- _Exercise aim_
Without including any images, set down the records below exactly.

Data excerpts: Begin

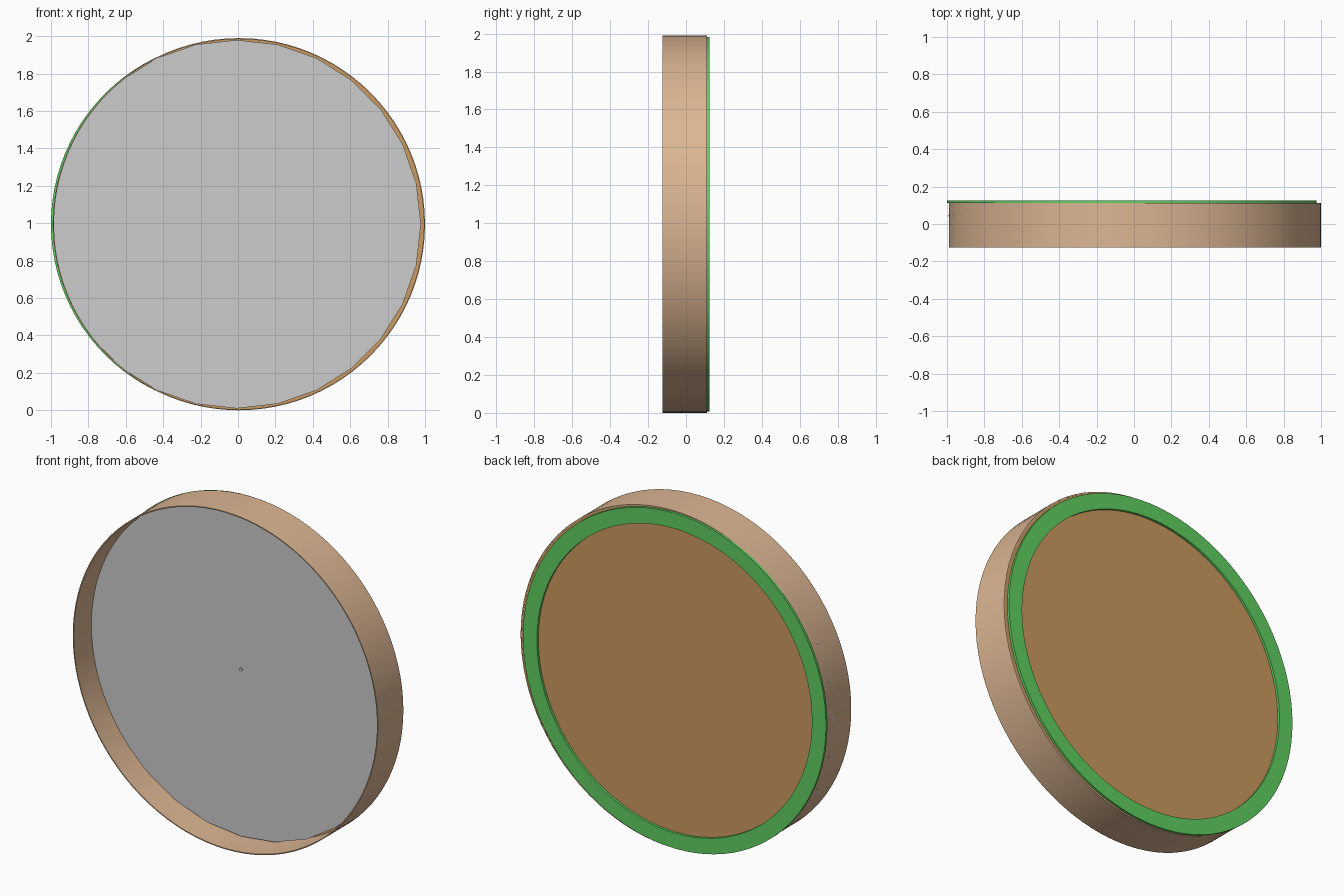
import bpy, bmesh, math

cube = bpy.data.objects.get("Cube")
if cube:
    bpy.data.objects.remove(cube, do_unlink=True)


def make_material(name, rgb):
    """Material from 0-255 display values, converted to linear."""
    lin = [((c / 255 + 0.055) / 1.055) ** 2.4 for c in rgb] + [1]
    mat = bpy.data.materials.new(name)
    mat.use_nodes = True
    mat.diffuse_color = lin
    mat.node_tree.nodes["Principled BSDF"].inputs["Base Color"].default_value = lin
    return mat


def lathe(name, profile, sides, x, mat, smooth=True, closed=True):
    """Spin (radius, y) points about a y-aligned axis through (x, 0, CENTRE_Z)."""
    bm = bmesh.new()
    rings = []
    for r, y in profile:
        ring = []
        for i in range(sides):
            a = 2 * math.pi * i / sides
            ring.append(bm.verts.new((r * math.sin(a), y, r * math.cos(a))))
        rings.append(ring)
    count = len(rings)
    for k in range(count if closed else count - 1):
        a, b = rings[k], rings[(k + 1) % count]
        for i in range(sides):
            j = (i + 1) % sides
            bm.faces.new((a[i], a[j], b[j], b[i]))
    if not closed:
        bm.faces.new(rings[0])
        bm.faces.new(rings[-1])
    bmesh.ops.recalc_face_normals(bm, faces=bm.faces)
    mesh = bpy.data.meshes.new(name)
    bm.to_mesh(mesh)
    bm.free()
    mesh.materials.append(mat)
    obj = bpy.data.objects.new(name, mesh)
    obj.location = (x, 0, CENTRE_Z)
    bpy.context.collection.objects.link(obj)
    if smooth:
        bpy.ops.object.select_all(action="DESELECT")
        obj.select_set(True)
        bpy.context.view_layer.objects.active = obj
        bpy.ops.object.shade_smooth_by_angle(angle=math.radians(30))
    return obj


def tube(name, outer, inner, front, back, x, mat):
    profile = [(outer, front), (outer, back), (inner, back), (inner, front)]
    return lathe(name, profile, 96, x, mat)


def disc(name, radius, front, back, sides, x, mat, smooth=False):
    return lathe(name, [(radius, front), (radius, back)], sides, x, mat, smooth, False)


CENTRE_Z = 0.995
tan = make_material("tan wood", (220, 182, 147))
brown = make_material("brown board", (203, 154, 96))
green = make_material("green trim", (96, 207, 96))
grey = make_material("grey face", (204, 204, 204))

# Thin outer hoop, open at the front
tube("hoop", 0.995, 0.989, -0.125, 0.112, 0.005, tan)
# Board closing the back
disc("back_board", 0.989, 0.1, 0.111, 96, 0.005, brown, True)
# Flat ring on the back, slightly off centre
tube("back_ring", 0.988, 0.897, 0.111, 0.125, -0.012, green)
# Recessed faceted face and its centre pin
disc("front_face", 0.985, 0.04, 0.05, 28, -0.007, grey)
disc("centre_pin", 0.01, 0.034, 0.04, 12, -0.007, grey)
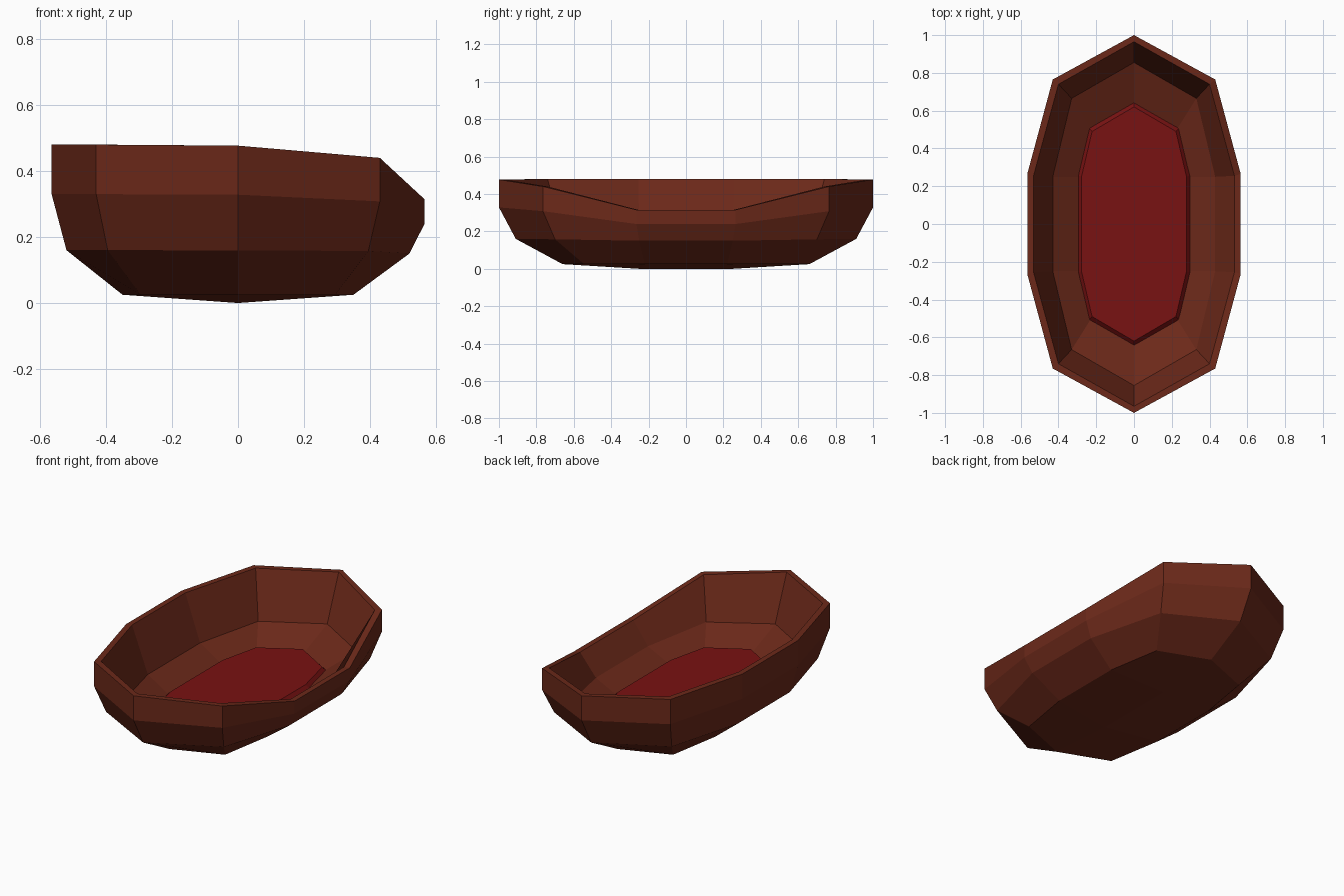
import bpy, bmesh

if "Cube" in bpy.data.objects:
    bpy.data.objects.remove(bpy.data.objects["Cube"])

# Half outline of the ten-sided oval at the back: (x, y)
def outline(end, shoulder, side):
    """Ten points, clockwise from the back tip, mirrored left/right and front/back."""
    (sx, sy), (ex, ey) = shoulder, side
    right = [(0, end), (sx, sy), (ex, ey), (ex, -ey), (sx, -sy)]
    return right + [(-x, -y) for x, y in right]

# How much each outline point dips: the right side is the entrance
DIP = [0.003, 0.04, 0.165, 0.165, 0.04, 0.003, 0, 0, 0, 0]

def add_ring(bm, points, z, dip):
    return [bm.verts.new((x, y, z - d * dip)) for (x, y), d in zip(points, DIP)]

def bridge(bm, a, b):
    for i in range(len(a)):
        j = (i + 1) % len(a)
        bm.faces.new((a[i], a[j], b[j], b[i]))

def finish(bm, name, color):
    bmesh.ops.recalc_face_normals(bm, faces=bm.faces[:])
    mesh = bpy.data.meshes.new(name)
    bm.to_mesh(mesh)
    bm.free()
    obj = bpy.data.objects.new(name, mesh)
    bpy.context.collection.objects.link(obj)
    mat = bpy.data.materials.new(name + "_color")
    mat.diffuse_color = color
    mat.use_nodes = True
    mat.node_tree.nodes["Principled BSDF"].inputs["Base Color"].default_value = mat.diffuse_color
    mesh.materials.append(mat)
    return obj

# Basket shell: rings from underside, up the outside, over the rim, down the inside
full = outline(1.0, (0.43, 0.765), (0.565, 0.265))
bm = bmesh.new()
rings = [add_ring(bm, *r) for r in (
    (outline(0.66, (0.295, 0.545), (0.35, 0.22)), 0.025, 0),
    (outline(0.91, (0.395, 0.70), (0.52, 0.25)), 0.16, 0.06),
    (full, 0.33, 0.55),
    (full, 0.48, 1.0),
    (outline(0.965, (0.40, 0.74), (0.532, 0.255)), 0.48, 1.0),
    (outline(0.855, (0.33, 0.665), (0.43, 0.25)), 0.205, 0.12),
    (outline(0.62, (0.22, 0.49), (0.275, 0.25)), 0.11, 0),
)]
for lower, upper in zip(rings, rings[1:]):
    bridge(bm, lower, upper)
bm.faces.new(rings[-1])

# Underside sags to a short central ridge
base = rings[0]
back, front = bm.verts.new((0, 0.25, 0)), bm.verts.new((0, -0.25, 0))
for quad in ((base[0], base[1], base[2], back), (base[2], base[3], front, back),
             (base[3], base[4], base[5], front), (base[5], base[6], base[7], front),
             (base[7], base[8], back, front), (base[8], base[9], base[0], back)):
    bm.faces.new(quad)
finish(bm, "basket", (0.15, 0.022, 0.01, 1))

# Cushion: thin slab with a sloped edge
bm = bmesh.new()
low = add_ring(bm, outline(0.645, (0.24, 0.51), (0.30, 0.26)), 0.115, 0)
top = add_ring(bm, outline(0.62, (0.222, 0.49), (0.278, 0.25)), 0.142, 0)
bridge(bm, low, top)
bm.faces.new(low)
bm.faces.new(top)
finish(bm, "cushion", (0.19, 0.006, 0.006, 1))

Data excerpts: End

- _Solution to this task_
import bpy, bmesh, math

cube = bpy.data.objects.get("Cube")
if cube:
    bpy.data.objects.remove(cube, do_unlink=True)


def make_material(name, rgb):
    """Material from 0-255 display values, converted to linear."""
    lin = [((c / 255 + 0.055) / 1.055) ** 2.4 for c in rgb] + [1]
    mat = bpy.data.materials.new(name)
    mat.use_nodes = True
    mat.diffuse_color = lin
    mat.node_tree.nodes["Principled BSDF"].inputs["Base Color"].default_value = lin
    return mat


def lathe(name, profile, sides, x, mat, smooth=True, closed=True):
    """Spin (radius, y) points about a y-aligned axis through (x, 0, CENTRE_Z)."""
    bm = bmesh.new()
    rings = []
    for r, y in profile:
        ring = []
        for i in range(sides):
            a = 2 * math.pi * i / sides
            ring.append(bm.verts.new((r * math.sin(a), y, r * math.cos(a))))
        rings.append(ring)
    count = len(rings)
    for k in range(count if closed else count - 1):
        a, b = rings[k], rings[(k + 1) % count]
        for i in range(sides):
            j = (i + 1) % sides
            bm.faces.new((a[i], a[j], b[j], b[i]))
    if not closed:
        bm.faces.new(rings[0])
        bm.faces.new(rings[-1])
    bmesh.ops.recalc_face_normals(bm, faces=bm.faces)
    mesh = bpy.data.meshes.new(name)
    bm.to_mesh(mesh)
    bm.free()
    mesh.materials.append(mat)
    obj = bpy.data.objects.new(name, mesh)
    obj.location = (x, 0, CENTRE_Z)
    bpy.context.collection.objects.link(obj)
    if smooth:
        bpy.ops.object.select_all(action="DESELECT")
        obj.select_set(True)
        bpy.context.view_layer.objects.active = obj
        bpy.ops.object.shade_smooth_by_angle(angle=math.radians(30))
    return obj


def tube(name, outer, inner, front, back, x, mat):
    profile = [(outer, front), (outer, back), (inner, back), (inner, front)]
    return lathe(name, profile, 96, x, mat)


def disc(name, radius, front, back, sides, x, mat, smooth=False):
    return lathe(name, [(radius, front), (radius, back)], sides, x, mat, smooth, False)


CENTRE_Z = 0.995
tan = make_material("tan wood", (220, 182, 147))
brown = make_material("brown board", (203, 154, 96))
green = make_material("green trim", (96, 207, 96))
grey = make_material("grey face", (204, 204, 204))

# Thin outer hoop, open at the front
tube("hoop", 0.995, 0.989, -0.125, 0.112, 0.005, tan)
# Board closing the back
disc("back_board", 0.989, 0.1, 0.111, 96, 0.005, brown, True)
# Flat ring on the back, slightly off centre
tube("back_ring", 0.988, 0.897, 0.111, 0.125, -0.012, green)
# Recessed faceted face and its centre pin
disc("front_face", 0.985, 0.04, 0.05, 28, -0.007, grey)
disc("centre_pin", 0.01, 0.034, 0.04, 12, -0.007, grey)
import bpy, bmesh

if "Cube" in bpy.data.objects:
    bpy.data.objects.remove(bpy.data.objects["Cube"])

# Half outline of the ten-sided oval at the back: (x, y)
def outline(end, shoulder, side):
    """Ten points, clockwise from the back tip, mirrored left/right and front/back."""
    (sx, sy), (ex, ey) = shoulder, side
    right = [(0, end), (sx, sy), (ex, ey), (ex, -ey), (sx, -sy)]
    return right + [(-x, -y) for x, y in right]

# How much each outline point dips: the right side is the entrance
DIP = [0.003, 0.04, 0.165, 0.165, 0.04, 0.003, 0, 0, 0, 0]

def add_ring(bm, points, z, dip):
    return [bm.verts.new((x, y, z - d * dip)) for (x, y), d in zip(points, DIP)]

def bridge(bm, a, b):
    for i in range(len(a)):
        j = (i + 1) % len(a)
        bm.faces.new((a[i], a[j], b[j], b[i]))

def finish(bm, name, color):
    bmesh.ops.recalc_face_normals(bm, faces=bm.faces[:])
    mesh = bpy.data.meshes.new(name)
    bm.to_mesh(mesh)
    bm.free()
    obj = bpy.data.objects.new(name, mesh)
    bpy.context.collection.objects.link(obj)
    mat = bpy.data.materials.new(name + "_color")
    mat.diffuse_color = color
    mat.use_nodes = True
    mat.node_tree.nodes["Principled BSDF"].inputs["Base Color"].default_value = mat.diffuse_color
    mesh.materials.append(mat)
    return obj

# Basket shell: rings from underside, up the outside, over the rim, down the inside
full = outline(1.0, (0.43, 0.765), (0.565, 0.265))
bm = bmesh.new()
rings = [add_ring(bm, *r) for r in (
    (outline(0.66, (0.295, 0.545), (0.35, 0.22)), 0.025, 0),
    (outline(0.91, (0.395, 0.70), (0.52, 0.25)), 0.16, 0.06),
    (full, 0.33, 0.55),
    (full, 0.48, 1.0),
    (outline(0.965, (0.40, 0.74), (0.532, 0.255)), 0.48, 1.0),
    (outline(0.855, (0.33, 0.665), (0.43, 0.25)), 0.205, 0.12),
    (outline(0.62, (0.22, 0.49), (0.275, 0.25)), 0.11, 0),
)]
for lower, upper in zip(rings, rings[1:]):
    bridge(bm, lower, upper)
bm.faces.new(rings[-1])

# Underside sags to a short central ridge
base = rings[0]
back, front = bm.verts.new((0, 0.25, 0)), bm.verts.new((0, -0.25, 0))
for quad in ((base[0], base[1], base[2], back), (base[2], base[3], front, back),
             (base[3], base[4], base[5], front), (base[5], base[6], base[7], front),
             (base[7], base[8], back, front), (base[8], base[9], base[0], back)):
    bm.faces.new(quad)
finish(bm, "basket", (0.15, 0.022, 0.01, 1))

# Cushion: thin slab with a sloped edge
bm = bmesh.new()
low = add_ring(bm, outline(0.645, (0.24, 0.51), (0.30, 0.26)), 0.115, 0)
top = add_ring(bm, outline(0.62, (0.222, 0.49), (0.278, 0.25)), 0.142, 0)
bridge(bm, low, top)
bm.faces.new(low)
bm.faces.new(top)
finish(bm, "cushion", (0.19, 0.006, 0.006, 1))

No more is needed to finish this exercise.